I have a earworm of Yeats' "Sailing To Byzantium" lately, and a walk by the river yesterday did nothing to dispel my sense of myself as a tattered cloak upon a stick. But I was in good company. The late winter landscape is most decidedly a country for old women. The season of salmon falls, mackerel-crowded seas and the young in one another's arms is still weeks off.
I was thinking about being a weed photographer. A photographer not just of weeds, but of dead weeds. It does seem odd, to have chosen to be documentarian of universally despised and rejected botanicals, invisible, insignificant; I am the anti-paparazza. No celebrity darkens my lens, nothing that can be monetized. Only that which (as the triad goes) is fleeting, unsatisfactory and lacking an intrinsic self: here today, gone tomorrow, something something something sorrow.
And I have been at it awhile. Long enough to remember when this fellow --
was slender and green and not in need of an arboreal dermatologist.
I have bailed out of the liturgical year again and landed face down in a dwindling snowbank of the natural year. It's where I belong. The green shoots of weeds preparing themselves below the blanket of mud and leaffall, patient understudies of that old usurper, Resurrection and Life, will reclaim center stage. They know their lines perfectly.
The riverwalk -- where I can dive into underbrush when a jogger approaches -- feels more congenial than a crowded ecclesiastic arkful of young couples and their babies.

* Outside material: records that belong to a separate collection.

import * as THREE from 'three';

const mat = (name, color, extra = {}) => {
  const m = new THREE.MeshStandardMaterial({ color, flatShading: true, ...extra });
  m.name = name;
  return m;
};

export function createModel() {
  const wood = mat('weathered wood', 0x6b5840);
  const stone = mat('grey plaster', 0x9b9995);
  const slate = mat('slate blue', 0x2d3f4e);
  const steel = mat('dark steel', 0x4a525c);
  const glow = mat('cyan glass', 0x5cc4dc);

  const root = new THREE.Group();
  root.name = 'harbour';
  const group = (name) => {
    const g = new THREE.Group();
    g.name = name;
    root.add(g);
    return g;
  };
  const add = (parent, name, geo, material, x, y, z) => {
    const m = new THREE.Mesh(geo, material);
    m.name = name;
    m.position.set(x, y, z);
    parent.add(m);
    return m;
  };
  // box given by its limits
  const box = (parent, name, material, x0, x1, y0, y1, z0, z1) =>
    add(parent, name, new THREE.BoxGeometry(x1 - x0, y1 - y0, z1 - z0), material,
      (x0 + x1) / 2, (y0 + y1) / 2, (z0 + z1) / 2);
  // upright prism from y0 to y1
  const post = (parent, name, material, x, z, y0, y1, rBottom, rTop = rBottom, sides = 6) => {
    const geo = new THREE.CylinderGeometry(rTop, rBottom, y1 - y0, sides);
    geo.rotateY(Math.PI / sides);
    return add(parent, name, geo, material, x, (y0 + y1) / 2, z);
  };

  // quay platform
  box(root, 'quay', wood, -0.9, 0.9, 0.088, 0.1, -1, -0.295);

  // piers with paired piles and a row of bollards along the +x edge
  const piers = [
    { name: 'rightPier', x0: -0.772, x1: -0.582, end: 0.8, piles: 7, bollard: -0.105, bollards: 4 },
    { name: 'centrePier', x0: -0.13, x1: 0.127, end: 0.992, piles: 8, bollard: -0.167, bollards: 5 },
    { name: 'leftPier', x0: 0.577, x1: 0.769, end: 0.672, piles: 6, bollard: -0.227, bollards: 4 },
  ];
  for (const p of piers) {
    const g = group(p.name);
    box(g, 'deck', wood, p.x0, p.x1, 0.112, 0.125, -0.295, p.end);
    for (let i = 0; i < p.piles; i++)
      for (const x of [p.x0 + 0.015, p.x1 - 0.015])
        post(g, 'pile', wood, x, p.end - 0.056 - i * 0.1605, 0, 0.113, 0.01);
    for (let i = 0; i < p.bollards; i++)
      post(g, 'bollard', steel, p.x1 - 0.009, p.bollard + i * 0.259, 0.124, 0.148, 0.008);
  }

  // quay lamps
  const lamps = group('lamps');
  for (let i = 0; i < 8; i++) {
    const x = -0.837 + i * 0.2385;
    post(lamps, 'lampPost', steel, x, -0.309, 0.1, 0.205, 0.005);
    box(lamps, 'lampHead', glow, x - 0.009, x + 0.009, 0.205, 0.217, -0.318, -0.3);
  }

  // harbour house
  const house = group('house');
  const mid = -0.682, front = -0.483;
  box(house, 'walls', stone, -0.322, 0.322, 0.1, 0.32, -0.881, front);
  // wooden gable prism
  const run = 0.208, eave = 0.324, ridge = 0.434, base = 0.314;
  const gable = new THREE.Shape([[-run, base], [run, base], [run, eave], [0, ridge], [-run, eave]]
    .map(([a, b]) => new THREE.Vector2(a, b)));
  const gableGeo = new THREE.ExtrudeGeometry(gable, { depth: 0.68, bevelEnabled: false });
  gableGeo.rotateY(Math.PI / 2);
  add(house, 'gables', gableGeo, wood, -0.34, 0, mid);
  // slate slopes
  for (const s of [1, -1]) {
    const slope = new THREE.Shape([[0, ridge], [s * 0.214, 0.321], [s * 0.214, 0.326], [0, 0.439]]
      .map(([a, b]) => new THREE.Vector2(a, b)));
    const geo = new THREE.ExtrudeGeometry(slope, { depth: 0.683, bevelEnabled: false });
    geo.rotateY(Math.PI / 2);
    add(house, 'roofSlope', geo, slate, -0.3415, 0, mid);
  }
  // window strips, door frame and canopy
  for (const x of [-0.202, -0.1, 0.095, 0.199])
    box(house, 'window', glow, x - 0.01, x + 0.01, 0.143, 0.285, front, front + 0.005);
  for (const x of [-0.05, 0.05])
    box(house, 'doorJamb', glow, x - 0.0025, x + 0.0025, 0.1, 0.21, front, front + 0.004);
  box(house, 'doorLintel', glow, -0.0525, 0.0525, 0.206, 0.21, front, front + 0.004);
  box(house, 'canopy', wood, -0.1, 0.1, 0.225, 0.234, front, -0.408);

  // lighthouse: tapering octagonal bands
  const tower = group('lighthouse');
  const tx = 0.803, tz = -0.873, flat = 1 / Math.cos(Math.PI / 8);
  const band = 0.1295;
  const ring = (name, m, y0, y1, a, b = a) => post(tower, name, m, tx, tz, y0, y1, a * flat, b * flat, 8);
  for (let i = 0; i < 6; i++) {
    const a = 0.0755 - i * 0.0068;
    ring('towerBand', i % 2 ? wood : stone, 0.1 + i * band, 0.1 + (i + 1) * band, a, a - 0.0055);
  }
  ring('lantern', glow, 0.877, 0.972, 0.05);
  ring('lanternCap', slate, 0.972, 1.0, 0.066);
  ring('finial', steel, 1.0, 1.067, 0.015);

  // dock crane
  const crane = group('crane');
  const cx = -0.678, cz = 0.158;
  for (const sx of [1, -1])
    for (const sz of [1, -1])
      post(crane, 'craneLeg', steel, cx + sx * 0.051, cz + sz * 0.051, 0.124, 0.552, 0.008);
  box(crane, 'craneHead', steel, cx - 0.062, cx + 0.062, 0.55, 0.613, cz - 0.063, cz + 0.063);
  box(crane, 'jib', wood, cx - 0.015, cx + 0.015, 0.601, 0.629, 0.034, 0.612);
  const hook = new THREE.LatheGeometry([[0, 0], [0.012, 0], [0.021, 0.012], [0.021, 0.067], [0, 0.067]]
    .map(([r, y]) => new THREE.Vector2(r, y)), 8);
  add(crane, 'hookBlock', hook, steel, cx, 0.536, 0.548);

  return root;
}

That is no country for old women.
Or at least for this woman, who likely feels older than she is, but who nonetheless pines for an anonymous back pew in a dim old church, walls blackened with centuries of lamentation, incense, candlesmoke -- do these exist anywhere ? Have they ever ?
In my father's house there are many rooms --
I have a recurring dream, a lovely dream, of a house with a room whose existence I have forgotten. When, in the dream, I remember the room I am seized with a delight whose main components are curiosity and desire -- and I rush toward it. I usually awaken, disappointed, before I arrive. If I do arrive, the room is usually large, bright, clean, windowless and empty. A perfect room.
And now, awake, I enter the room. I have a plan. It involves translation, performance, probably transgression. There is precedent, of course. There is, after all, the Logos, both spoken and written.
I bring with me all I need, the elements of this thing I am about to do: one inkwell, one pen, one piece of three-holed, college-lined notebook paper.
On the night before he died for us, he took paper and, when he had given thanks, said: take, write. This is my body, given for you, translucent, three-holed, overtraced with thin lines of arterial red and venous blue.
After supper he took the inkwell, and, when he had given thanks, he gave it to them and said: dip your pens into this, all of you, the ink of the New Covenant, spilled for absolutely everyone.
And, at the epiclesis, the moment when one would think Holy Significance would be summoned to the page, with the cursive stroke of the dipped pen, blood becoming text, there is just this: blot.
And, instead of the fraction, that harrowing snap of wafer in cold church air, there will be the rip. Blot and rip. And then ?
At the rail, on our knees, maculate paper interposed, a kiss.